## Work item
Look through the data below, and copy each line that carries the word "rails".

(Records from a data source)
BEGIN

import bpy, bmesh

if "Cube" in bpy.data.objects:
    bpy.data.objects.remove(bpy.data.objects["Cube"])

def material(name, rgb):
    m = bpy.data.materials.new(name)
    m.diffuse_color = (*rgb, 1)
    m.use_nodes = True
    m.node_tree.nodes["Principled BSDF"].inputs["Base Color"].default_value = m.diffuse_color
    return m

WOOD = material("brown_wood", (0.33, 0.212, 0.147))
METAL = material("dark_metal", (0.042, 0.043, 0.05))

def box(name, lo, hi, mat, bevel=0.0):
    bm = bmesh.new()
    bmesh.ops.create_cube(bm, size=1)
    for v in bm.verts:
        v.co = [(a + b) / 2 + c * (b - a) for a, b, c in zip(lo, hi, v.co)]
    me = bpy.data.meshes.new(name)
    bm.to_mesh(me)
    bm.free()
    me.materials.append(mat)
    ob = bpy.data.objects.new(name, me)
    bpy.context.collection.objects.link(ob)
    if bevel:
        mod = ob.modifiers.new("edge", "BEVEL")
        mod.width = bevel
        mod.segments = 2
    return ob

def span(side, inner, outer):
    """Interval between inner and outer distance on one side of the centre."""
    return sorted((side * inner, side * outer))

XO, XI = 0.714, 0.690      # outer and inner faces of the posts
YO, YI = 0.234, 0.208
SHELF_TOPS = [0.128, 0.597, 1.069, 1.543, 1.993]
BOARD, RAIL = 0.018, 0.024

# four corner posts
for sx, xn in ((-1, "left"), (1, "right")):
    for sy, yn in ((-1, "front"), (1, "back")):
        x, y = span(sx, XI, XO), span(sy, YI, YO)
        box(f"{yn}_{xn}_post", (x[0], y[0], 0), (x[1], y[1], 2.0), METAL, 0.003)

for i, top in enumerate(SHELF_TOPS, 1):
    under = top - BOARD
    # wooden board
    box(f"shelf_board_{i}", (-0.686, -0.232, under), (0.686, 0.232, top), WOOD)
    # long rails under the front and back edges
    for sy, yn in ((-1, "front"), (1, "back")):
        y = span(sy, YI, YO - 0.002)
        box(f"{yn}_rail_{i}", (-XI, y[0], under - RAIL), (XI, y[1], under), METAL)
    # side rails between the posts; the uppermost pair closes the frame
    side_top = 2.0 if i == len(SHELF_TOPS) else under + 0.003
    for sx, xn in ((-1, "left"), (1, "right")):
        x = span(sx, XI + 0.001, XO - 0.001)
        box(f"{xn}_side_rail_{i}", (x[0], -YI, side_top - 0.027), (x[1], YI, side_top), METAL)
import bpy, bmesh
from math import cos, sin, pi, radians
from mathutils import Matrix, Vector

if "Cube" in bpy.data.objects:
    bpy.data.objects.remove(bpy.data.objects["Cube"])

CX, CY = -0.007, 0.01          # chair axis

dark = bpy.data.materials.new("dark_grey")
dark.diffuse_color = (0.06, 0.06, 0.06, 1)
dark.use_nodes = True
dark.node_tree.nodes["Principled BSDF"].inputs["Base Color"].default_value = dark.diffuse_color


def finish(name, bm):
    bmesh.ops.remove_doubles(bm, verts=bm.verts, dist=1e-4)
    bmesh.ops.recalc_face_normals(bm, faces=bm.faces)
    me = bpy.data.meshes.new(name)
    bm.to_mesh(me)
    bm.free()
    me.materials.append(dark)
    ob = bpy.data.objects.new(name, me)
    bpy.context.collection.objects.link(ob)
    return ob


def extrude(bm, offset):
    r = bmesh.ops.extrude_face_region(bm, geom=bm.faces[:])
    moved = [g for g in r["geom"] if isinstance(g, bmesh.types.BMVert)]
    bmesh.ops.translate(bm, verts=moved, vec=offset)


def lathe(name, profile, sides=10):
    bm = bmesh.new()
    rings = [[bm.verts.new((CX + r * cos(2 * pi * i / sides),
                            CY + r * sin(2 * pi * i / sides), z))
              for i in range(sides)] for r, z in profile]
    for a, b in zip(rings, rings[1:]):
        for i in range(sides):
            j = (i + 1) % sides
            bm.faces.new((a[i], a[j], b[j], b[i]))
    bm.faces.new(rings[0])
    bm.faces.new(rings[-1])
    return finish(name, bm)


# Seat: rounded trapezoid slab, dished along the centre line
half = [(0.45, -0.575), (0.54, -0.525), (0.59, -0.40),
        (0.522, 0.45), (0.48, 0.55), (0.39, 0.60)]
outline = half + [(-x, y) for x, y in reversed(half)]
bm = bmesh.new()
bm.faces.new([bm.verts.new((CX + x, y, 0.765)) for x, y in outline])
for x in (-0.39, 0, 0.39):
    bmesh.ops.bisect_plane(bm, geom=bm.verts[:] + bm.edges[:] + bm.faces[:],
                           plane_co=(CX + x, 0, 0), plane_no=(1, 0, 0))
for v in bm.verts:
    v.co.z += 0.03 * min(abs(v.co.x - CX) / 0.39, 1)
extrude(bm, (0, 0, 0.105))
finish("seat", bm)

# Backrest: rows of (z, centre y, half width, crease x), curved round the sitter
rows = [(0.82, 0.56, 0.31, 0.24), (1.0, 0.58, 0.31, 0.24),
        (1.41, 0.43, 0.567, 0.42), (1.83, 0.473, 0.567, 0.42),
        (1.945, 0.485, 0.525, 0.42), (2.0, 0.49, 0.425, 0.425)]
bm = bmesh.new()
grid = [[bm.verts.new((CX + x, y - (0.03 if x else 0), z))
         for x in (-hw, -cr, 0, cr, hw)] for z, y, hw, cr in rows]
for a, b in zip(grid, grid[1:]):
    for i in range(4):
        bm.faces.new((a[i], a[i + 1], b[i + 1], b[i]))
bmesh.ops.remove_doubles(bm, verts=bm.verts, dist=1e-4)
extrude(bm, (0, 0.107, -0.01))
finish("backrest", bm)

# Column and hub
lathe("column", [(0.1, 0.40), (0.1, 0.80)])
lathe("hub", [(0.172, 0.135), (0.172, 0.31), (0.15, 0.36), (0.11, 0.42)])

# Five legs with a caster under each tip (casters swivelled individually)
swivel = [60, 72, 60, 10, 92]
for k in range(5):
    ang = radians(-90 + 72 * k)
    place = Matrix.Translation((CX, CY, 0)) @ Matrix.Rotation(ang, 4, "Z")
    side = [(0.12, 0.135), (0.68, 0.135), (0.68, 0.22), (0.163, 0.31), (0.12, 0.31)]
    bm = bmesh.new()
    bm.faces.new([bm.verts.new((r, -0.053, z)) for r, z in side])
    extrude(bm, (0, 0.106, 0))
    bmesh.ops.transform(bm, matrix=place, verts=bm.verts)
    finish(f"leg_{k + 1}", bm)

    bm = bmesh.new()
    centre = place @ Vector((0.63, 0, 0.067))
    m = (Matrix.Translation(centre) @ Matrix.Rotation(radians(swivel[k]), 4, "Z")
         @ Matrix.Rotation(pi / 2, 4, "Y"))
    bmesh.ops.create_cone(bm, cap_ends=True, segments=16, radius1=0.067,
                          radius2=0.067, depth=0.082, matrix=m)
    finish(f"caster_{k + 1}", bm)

END

## Reply
    # long rails under the front and back edges
    # side rails between the posts; the uppermost pair closes the frame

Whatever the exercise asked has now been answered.